Some of the items listed in the President’s budget request include: $54.5 billion for Dept of Energy loan guarantees for clean energy technologies; $21 million for EPA to implement the mandatory greenhouse gas (“GHG”) reporting rule; $56 million for EPA and State climate change programs, including $25 million to be used to assist EPA and the States to incorporate GHG emission restrictions into Clean Air Act (“CAA”) permitting, $5 million to develop best available control technology (“BACT”) for GHG emission limits in CAA permits, and $7 million to develop new source performance standards for certain sources that produce GHG emissions; $7 million to fund carbon capture and sequestration (“CCS”) projects and $545 million to fund research of CCS technologies; $6 million for EPA to implement GHG emission standards for vehicles; and $2.6 billion to fund research related to climate change.

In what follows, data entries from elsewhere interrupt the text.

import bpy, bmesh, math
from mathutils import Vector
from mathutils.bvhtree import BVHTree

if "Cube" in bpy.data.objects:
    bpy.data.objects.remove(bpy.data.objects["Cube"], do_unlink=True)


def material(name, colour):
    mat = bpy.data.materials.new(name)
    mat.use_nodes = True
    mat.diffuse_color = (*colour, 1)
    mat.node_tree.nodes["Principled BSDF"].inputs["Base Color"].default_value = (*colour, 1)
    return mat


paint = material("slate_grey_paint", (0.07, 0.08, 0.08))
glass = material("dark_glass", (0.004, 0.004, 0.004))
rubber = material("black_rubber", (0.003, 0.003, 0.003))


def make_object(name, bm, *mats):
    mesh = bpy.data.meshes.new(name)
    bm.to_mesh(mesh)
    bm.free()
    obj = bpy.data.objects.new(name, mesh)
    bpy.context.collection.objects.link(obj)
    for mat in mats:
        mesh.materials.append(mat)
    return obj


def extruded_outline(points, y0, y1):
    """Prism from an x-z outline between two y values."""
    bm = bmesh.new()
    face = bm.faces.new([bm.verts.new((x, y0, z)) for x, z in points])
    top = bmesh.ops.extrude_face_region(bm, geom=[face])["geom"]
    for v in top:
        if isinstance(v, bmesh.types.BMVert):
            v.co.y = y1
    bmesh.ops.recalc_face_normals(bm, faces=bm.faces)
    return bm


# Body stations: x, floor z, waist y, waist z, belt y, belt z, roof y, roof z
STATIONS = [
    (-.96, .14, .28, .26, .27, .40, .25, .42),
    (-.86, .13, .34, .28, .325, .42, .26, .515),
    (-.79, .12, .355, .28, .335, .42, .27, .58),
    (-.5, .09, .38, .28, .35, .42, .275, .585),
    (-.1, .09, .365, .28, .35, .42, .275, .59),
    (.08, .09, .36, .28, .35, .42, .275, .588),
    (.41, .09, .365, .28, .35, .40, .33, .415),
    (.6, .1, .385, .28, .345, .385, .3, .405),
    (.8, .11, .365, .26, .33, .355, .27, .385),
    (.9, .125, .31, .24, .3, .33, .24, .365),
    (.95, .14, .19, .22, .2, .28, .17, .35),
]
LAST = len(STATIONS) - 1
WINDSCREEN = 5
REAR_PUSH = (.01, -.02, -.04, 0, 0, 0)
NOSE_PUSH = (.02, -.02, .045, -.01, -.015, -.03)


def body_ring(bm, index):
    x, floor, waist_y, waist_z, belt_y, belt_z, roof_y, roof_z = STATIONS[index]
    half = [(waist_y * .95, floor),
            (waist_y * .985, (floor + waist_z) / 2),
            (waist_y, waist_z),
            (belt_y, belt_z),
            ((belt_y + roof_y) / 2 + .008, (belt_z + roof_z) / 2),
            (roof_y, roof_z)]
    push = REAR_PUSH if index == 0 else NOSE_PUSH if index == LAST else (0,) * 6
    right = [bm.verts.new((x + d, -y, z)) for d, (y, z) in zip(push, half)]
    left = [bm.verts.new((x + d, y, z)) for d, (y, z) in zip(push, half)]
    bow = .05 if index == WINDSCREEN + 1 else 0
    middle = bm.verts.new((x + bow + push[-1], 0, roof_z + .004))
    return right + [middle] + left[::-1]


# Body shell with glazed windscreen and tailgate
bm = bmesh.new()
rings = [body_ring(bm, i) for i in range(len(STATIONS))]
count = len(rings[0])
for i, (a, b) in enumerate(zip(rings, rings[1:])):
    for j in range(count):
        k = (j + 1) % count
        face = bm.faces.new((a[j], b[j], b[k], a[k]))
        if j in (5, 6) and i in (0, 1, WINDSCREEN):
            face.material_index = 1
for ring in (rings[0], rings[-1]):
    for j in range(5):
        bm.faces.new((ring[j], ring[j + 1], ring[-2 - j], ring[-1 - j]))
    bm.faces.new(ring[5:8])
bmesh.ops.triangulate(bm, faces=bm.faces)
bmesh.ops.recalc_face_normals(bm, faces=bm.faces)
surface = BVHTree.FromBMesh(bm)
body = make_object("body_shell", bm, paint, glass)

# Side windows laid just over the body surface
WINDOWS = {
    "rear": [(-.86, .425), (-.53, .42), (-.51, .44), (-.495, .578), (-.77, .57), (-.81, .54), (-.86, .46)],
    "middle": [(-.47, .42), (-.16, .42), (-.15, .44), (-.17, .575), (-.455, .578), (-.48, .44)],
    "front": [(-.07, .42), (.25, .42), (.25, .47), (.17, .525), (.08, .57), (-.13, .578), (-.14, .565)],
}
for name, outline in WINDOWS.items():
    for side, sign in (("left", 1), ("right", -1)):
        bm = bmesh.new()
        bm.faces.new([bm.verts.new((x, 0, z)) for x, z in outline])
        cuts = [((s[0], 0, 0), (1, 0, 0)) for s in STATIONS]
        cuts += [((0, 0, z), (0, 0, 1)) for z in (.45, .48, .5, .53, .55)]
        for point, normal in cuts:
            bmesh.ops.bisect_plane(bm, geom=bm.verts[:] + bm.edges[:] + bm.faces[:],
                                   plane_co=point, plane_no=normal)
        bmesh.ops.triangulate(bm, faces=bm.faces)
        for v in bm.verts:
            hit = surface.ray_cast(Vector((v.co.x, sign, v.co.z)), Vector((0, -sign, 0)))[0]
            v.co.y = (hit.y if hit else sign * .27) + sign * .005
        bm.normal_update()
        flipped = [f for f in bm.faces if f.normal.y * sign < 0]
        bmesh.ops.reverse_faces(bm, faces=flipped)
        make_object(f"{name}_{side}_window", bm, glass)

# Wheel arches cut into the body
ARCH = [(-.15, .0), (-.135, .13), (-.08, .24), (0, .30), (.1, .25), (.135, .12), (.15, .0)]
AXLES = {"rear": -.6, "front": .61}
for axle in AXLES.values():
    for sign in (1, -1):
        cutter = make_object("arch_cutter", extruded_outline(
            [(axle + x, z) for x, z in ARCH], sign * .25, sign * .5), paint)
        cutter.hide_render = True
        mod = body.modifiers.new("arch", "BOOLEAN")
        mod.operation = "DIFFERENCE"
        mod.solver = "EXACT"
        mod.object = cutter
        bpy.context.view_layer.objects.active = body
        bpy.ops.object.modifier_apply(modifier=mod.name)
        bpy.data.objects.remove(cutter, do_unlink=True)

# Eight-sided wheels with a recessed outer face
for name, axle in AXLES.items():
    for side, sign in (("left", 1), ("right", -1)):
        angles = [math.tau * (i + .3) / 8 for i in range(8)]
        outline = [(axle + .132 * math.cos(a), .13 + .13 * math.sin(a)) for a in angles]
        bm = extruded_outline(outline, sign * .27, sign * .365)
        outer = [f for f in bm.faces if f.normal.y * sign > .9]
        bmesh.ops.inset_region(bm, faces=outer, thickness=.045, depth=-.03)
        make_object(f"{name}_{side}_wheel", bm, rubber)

Unlike his budget request for FY 2010, President Obama does not request funding to implement a cap-and-trade program in FY 2011.
By Gabrielle Sigel and Genevieve Essig
CERCLA Case Law Developments
Water Scarcity: A Critical Climate Change Challenge for Business
District Court Finds Non-Settling PRP Can Intervene in CERCLA Consent Decree
On January 15, 2010, the U.S. District Court for the Northern District of West Virginia held that a PRP’s right to contribution under CERCLA is a significantly protectable interest permitting a non-settling PRP to intervene as of right to challenge a consent decree between the federal government and a settling PRP. United States v. Exxon Mobil Corp., No. 08-124 (N.D. W. Va. Jan. 15, 2010). In Exxon, U.S. EPA identified Vertellus Specialties, Inc. (“Vertellus”) and CBS Corporation (“CBS”) as PRPs for contamination at Big John’s Salvage Site (“BJS Site”), a former industrial site in Marion County, West Virginia, the remediation of which could cost more than $24 million. Exxon, previously identified by EPA as a PRP due to its predecessor’s coke production activities nearby, had agreed to a consent decree under which it would pay the government $3 million in exchange for relief from liability for pollution at the BJS site and protection from contribution claims by other PRPs; Vertellus and CBS asserted that the decree unreasonably underestimates Exxon’s liability and sought intervention under Fed. R. Civ. P. 24(a)(2) and CERCLA § 113(i). Overruling EPA’s objections, the court granted Vertellus’s and CBS’s motions to intervene “for the limited purpose of challenging the proposed consent decree.” Exxon, No. 08-124, slip op. at 20.
By E. Lynn Grayson
While reduction of greenhouse gas emissions is the best known, most often debated climate change challenge, water scarcity is emerging as the more significant concern confronting the international environment. A report recently released by Ceres and the Pacific Institute, Water Scarcity & Climate Change: Growing Risks for Business & Investors, details the risks posed by the declining availability of water resources throughout the world. The Ceres/Pacific Institute report concludes that climate change will exacerbate these water risks, especially as the world population grows by an expected 50 million a year. This report supports other recent findings from the Intergovernmental Panel on Climate Change concluding that global warming will lead to changes in all components of the freshwater system and that water and its availability and quantity will be the main pressures on, and issues for, societies and the environment under climate change.